Amid challenging economic conditions, it’s crucial for construction contractors to review their insurance coverage to avoid a ‘ripple effect’ that could threaten their business.
The construction industry is facing myriad challenges as we enter the second half of 2023, but perhaps the most fundamental is the dramatic and persistent increase in the cost of some raw materials. Worldwide shortages caused by political, environmental and economic factors have led to supply delays and unreliability, pushing up prices.
This, in turn, has led to changes in sourcing and contractor buying habits. To deal with delays and potential shortages, contractors are more likely to order larger volumes of materials when they’re available at a reasonable price. Unpredictable deliveries can mean contractors needing to store high-value items with little notice, and these remain the contractor’s responsibility until they have been accepted by the end customer. At the same time, climate change is causing more frequent extreme weather events and increasing flood risk, while tough economic conditions can often drive heightened levels of theft and other crime.
The ripple effect
In these conditions, insurance is more important than ever, as is ensuring the right level of cover. “Insurance policies will often provide coverage to maximum limits and sums insured, including – but not limited to – maximum contract values; temporary storage limits; stock sum insured limits; plant limits; and hired plant limits”, says Paul Young, Underwriting Manager at Markel UK. “The increased cost of raw materials could impact all of the above. Businesses should ensure that their cover is still adequate, and that it will remain adequate for the whole insurance period, in case of a claim occurring towards the end of a contract.”
If a claim is made but the limits of the policy or security protection is inadequate, the value of the claim could be reduced relative to the level of underinsurance, or the claim could not be covered at all, says Paul, which can have a dramatic ‘ripple effect’ on the business.
“The contractor could end up having to pay for the items which were underinsured or not covered, which could be a substantial cost. Time spent negotiating with insurers is a distraction from the contract itself, and delays in delivering the work could result in contractual penalties, which are often not insurable. Increased business finance might then be needed to cover losses”, says Paul. These factors can cause tensions with customers, leading to a loss of confidence, and ultimately put the business under strain.

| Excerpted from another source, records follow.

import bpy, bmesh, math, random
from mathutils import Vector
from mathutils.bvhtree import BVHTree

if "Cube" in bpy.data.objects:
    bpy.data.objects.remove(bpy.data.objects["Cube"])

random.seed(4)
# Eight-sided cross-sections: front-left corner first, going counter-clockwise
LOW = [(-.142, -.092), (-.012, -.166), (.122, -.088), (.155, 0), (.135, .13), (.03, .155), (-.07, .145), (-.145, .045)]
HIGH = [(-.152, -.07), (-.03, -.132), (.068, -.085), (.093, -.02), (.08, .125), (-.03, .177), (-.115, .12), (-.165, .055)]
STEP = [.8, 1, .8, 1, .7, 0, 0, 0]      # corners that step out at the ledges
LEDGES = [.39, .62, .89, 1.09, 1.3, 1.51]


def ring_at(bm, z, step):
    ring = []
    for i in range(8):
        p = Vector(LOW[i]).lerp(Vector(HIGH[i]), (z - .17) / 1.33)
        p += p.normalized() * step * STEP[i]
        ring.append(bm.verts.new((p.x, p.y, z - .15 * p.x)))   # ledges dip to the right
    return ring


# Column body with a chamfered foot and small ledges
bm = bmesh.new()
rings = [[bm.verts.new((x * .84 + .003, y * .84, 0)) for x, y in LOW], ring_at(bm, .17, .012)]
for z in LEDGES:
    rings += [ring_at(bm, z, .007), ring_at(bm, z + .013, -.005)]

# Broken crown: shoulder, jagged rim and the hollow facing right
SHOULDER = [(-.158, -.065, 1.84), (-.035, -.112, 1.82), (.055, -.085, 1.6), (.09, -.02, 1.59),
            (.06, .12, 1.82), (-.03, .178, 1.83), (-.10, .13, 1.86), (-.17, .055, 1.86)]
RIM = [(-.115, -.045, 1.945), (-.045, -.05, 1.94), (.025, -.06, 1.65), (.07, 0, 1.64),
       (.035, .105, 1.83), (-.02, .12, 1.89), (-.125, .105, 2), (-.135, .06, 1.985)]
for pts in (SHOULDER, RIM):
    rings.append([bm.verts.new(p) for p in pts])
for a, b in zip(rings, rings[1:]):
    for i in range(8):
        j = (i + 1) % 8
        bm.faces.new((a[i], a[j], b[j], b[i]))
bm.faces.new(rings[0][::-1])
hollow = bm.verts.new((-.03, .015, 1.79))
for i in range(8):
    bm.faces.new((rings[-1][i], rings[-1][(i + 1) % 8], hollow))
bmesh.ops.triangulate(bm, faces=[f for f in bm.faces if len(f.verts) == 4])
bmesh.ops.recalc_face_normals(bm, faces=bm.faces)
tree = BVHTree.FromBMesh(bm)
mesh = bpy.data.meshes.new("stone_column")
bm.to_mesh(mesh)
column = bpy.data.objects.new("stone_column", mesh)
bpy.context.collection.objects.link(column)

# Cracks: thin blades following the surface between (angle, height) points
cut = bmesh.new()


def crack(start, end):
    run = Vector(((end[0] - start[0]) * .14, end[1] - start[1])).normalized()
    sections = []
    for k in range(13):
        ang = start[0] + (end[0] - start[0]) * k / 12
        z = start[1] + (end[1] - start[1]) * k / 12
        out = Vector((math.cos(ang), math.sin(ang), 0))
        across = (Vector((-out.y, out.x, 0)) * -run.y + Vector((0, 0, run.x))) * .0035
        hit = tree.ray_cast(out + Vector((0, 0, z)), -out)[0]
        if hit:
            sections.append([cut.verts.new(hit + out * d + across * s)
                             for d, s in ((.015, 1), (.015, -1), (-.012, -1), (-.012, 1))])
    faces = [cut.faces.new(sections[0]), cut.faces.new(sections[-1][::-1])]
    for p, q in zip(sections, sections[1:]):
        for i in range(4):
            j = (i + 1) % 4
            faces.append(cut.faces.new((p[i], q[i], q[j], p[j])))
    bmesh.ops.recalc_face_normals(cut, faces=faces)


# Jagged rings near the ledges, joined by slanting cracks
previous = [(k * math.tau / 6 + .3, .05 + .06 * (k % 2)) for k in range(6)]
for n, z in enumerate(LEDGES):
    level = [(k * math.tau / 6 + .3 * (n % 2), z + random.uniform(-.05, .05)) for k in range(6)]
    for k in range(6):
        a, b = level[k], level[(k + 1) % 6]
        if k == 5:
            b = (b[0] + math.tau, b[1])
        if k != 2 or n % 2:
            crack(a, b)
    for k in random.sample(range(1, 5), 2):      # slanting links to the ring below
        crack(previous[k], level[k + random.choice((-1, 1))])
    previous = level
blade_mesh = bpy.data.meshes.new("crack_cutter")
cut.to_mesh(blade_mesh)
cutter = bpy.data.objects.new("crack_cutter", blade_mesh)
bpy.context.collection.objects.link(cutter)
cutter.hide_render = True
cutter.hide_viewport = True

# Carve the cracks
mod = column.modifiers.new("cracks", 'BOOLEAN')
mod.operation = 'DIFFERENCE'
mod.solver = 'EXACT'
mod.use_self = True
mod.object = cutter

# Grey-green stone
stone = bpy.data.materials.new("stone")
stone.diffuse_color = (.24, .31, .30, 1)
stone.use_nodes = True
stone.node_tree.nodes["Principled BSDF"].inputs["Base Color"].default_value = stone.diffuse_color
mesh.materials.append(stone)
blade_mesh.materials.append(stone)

Finding the right cover
Under these circumstances, it’s important for contractors to review their insurance cover and make sure it continues to reflect their business requirements. “An independent insurance broker will be able to guide contractors through their cover, and highlight any limits and restrictions they should consider.”